So as we were saying, K knew that this was going to be THE dance of the night. The embrace and the dance were like honey… It was like dancing on clouds. K felt so protected. The embrace was so soft, as was his core. He didn’t use his left hand much with K, but it’s likely that he uses it with the women he needs to. He definitely uses the right arm (using the elbow to lift or place) and he uses the right hand which in all honesty, was more than K needed or likes, but it was fine by her :) He complimented K after the first dance and then asked if Jorge was the novio or esposo. Then he said Jorge’s dancing is muy lindo… muy milonguero!?!? Holy crap! That was such an amazing compliment coming from him. After the second dance, we were stopped right in front of Jorge’s area and Carlos (the milonguero’s name) looked over at Jorge and gave him a thumb’s up regarding my dancing!! After we finished dancing, he then spoke a bit with Jorge and he kissed us goodbye at the end of the night.
We also experienced the same Elusive Embrace in our private lesson with our very young Tango teachers here. One dance with each one of them and we were in Heaven… and truly determined to find this embrace for ourselves.
More about “The Elusive Embrace”. The best way we’ve been able to describe it is this way: A leader with The Elusive Embrace feels soft and light, but is very strong, is very present, takes care of the follower completely, and leads gently, but with 100% intention. A follower with The Elusive Embrace also feels soft and light, is very present, is always right “there” never anticipating the next step, and has a soft strength in her core. The Elusive Embrace is pure Tango Heaven.
In Toronto, Jorge (and also K at times) have been told that everyone in BA would call us out on our dance background. We were warned that our posture would be slightly criticized for being so straight (hmm… like Todaro?!) and being “ballroom-like” (we have been criticized in Toronto for our posture… as well as complimented). We are happy to report that Jorge is being told over and over again by locals at different milongas that his posture is really good. Not one single person has asked us if we have a background in dancing or ballroom especially. We are truly happy about this because we were slightly worried that something was “wrong” with our posture. Our private lessons here also confirmed that our posture is good – only that we need to relax the tension in our arms and shoulders, keep our cores activated and strong (but soft tummies!), and continue to be soft in our leading/following.
Overall Comparisons Between Hometown and BA Tango
Truth: No one owns Tango. Truth: We, in particular, do not own Tango. Truth: Tango comes from this city – the city of Buenos Aires (no need to nit-pick and bring up Uruguay). We are currently in this city and we have danced at (only) six different milongas.

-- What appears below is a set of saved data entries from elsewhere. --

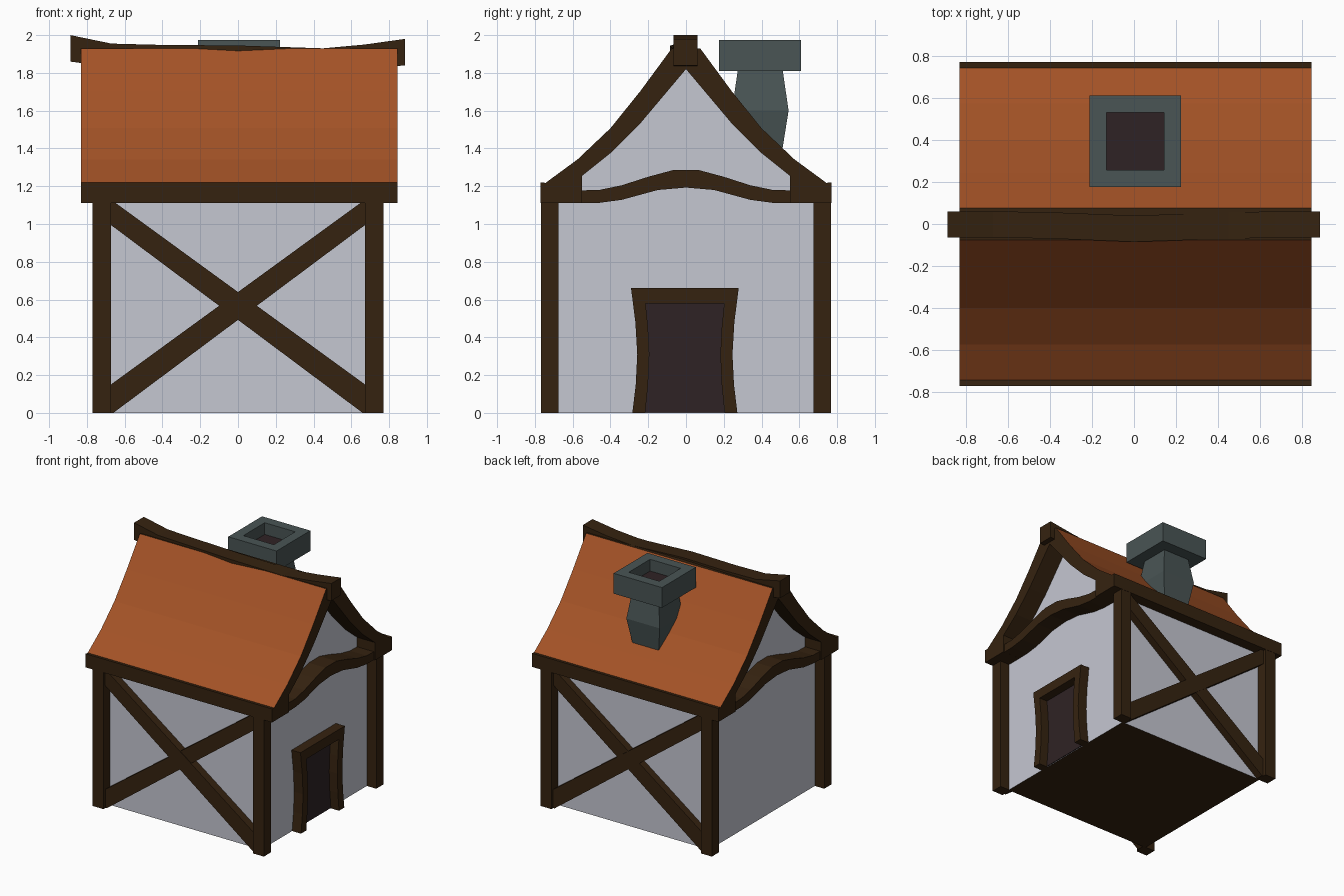
import bpy, bmesh

if "Cube" in bpy.data.objects:
    bpy.data.objects.remove(bpy.data.objects["Cube"])


def material(name, rgb):
    m = bpy.data.materials.new(name)
    m.diffuse_color = (*rgb, 1)
    m.use_nodes = True
    m.node_tree.nodes["Principled BSDF"].inputs["Base Color"].default_value = m.diffuse_color
    return m


WALL = material("plaster", (0.56, 0.57, 0.64))
WOOD = material("dark_wood", (0.036, 0.0165, 0.0052))
ROOF = material("orange_roof", (0.367, 0.085, 0.0195))
DARK = material("dark_opening", (0.028, 0.0165, 0.018))
STONE = material("grey_stone", (0.067, 0.09, 0.09))


def loft(name, rings, *mats):
    """Skin a list of equal rings and cap both ends."""
    bm = bmesh.new()
    vs = [[bm.verts.new(p) for p in r] for r in rings]
    n = len(rings[0])
    for a, b in zip(vs, vs[1:]):
        for i in range(n):
            j = (i + 1) % n
            bm.faces.new((a[i], a[j], b[j], b[i]))
    bm.faces.new(vs[0])
    bm.faces.new(vs[-1])
    bmesh.ops.recalc_face_normals(bm, faces=bm.faces)
    me = bpy.data.meshes.new(name)
    bm.to_mesh(me)
    bm.free()
    for m in mats:
        me.materials.append(m)
    ob = bpy.data.objects.new(name, me)
    bpy.context.collection.objects.link(ob)
    return ob


def prism_x(name, pts, lo, hi, *mats):
    return loft(name, [[(x, y, z) for y, z in pts] for x in (lo, hi)], *mats)


def prism_y(name, pts, lo, hi, *mats):
    return loft(name, [[(x, y, z) for x, z in pts] for y in (lo, hi)], *mats)


def box(name, x0, x1, y0, y1, z0, z1, mat):
    return prism_x(name, [(y0, z0), (y1, z0), (y1, z1), (y0, z1)], x0, x1, mat)


def mirrored(half):
    """Complete a half profile that runs towards the centre line."""
    return half + [(-a, b) for a, b in reversed(half) if a != 0]


# plaster body with gables and a wooden floor
body = prism_x("walls", mirrored([(0.68, 0), (0.68, 1.19), (0.4, 1.44), (0.24, 1.62), (0, 1.86)]),
               -0.685, 0.685, WALL, WOOD)
for p in body.data.polygons:
    p.material_index = 1 if p.normal.z < -0.9 else 0

# curved roof: wooden rafters with orange upper faces
outer = mirrored([(0.77, 1.11), (0.77, 1.22), (0.743, 1.218), (0.574, 1.342), (0.40, 1.507),
                  (0.242, 1.703), (0.075, 1.93), (0, 1.93)])
inner = mirrored([(0.55, 1.11), (0.55, 1.255), (0.40, 1.375), (0.24, 1.535), (0, 1.82)])
roof = prism_x("roof", outer + inner[::-1], -0.83, 0.845, WOOD, ROOF)
for p in roof.data.polygons:
    p.material_index = 1 if 0.3 < p.normal.z < 0.95 else 0

# sagging ridge beam: x, y shift, top, bottom
ridge = [(-0.888, 0, 2.0, 1.86), (-0.67, 0, 1.955, 1.83), (-0.4, -0.004, 1.948, 1.82), (0, -0.02, 1.945, 1.81),
         (0.45, -0.005, 1.93, 1.81), (0.67, 0, 1.95, 1.82), (0.885, 0, 1.98, 1.84)]
loft("ridge_beam", [[(x, y - 0.065, b), (x, y + 0.06, b), (x, y + 0.06, t), (x, y - 0.065, t)]
                    for x, y, t, b in ridge], WOOD)

# corner posts
for sx in (-1, 1):
    for sy in (-1, 1):
        x, y = sorted((sx * 0.672, sx * 0.77)), sorted((sy * 0.675, sy * 0.768))
        box("corner_post", *x, *y, 0, 1.13, WOOD)

# crossed braces on the front and back walls
for sy in (-1, 1):
    for sx, depth in ((1, 0.745), (-1, 0.74)):
        pts = [(-0.68, 1.0), (-0.68, 1.12), (-0.66, 1.12), (0.68, 0.145), (0.68, 0), (0.66, 0)]
        prism_y("cross_brace", [(sx * x, z) for x, z in pts], sy * 0.67, sy * depth, WOOD)

# arched tie beams across both gables
arch_top = mirrored([(0.56, 1.178), (0.46, 1.18), (0.34, 1.205), (0.2, 1.25), (0.07, 1.285)])
arch_low = mirrored([(0.56, 1.11), (0.46, 1.112), (0.34, 1.128), (0.15, 1.18), (0, 1.193)])
for lo, hi in ((-0.82, -0.67), (0.67, 0.835)):
    prism_x("gable_tie_beam", arch_top + arch_low[::-1], lo, hi, WOOD)

# door with bowed frame on the right wall
box("door", 0.67, 0.692, -0.23, 0.22, 0.003, 0.6, DARK)
frame_out = mirrored([(0.278, 0), (0.26, 0.15), (0.252, 0.31), (0.262, 0.48), (0.285, 0.66)])
frame_in = mirrored([(0.21, 0), (0.195, 0.15), (0.188, 0.31), (0.195, 0.45), (0.208, 0.58)])
prism_x("door_frame", [(y - 0.006, z) for y, z in frame_out + frame_in[::-1]], 0.67, 0.765, WOOD)


# chimney: bulging shaft, cap with a sunken flue
def square(h, z):
    return [(0.006 + a * h, 0.393 + b * h, z) for a, b in ((-1, -1), (1, -1), (1, 1), (-1, 1))]


loft("chimney_shaft", [square(0.105, 1.3), square(0.118, 1.4), square(0.15, 1.6), square(0.118, 1.82)], STONE)
cap = loft("chimney_cap", [square(0.118, 1.81), square(0.217, 1.81), square(0.217, 1.975),
                           square(0.137, 1.975), square(0.137, 1.88)], STONE, DARK)
for p in cap.data.polygons:
    p.material_index = 1 if abs(p.center.z - 1.88) < 0.005 else 0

Here is what we are observing so far:
1) American/Alternative version of Tango do not exist here, except by foreigners and young dancers who like dancing at places like La Viruta (a post will follow soon on our thoughts at viewing the dance floor at La Viruta)
2) Nuevo Tango is either not being danced at all in the traditional milongas or it is being danced by one or two couples in the middle of the floor (while the older locals look on in disgust)
3) SOS musicality does not exist in the traditional milongas
4) Local dancers who have been dancing for years respect the dance. Even the younger locals who have obviously been attempting to truly learn Tango are respecting the dance. What this means is that dancers are not trying to create their own personal version of Tango (which is seen over and over again in North America). They all dance ARGENTINE TANGO. They dance musically, they dance for themselves, all to the best of their ability.
We have only been here for 2.5 weeks and we are baffled by the amount of dancers in our own tango community who have been to Buenos Aires and return home only to continue dancing the way they do. They have witnessed how Tango is danced here. Did they not take in anything while they were here? Or was their goal simply to come here and watch how other foreigners dance and then pick and choose what they wanted to take from their observations? That said, after having spent a night at Canning followed by La Viruta where the floors are packed with foreigners, we have a better understanding (since so many foreigners spend their time dancing only at these places).
Read more about our experiences in our previous posts: Tango in Buenos Aires (Part I), Tango in Buenos Aires (Part II), Tango in Buenos Aires (Part III).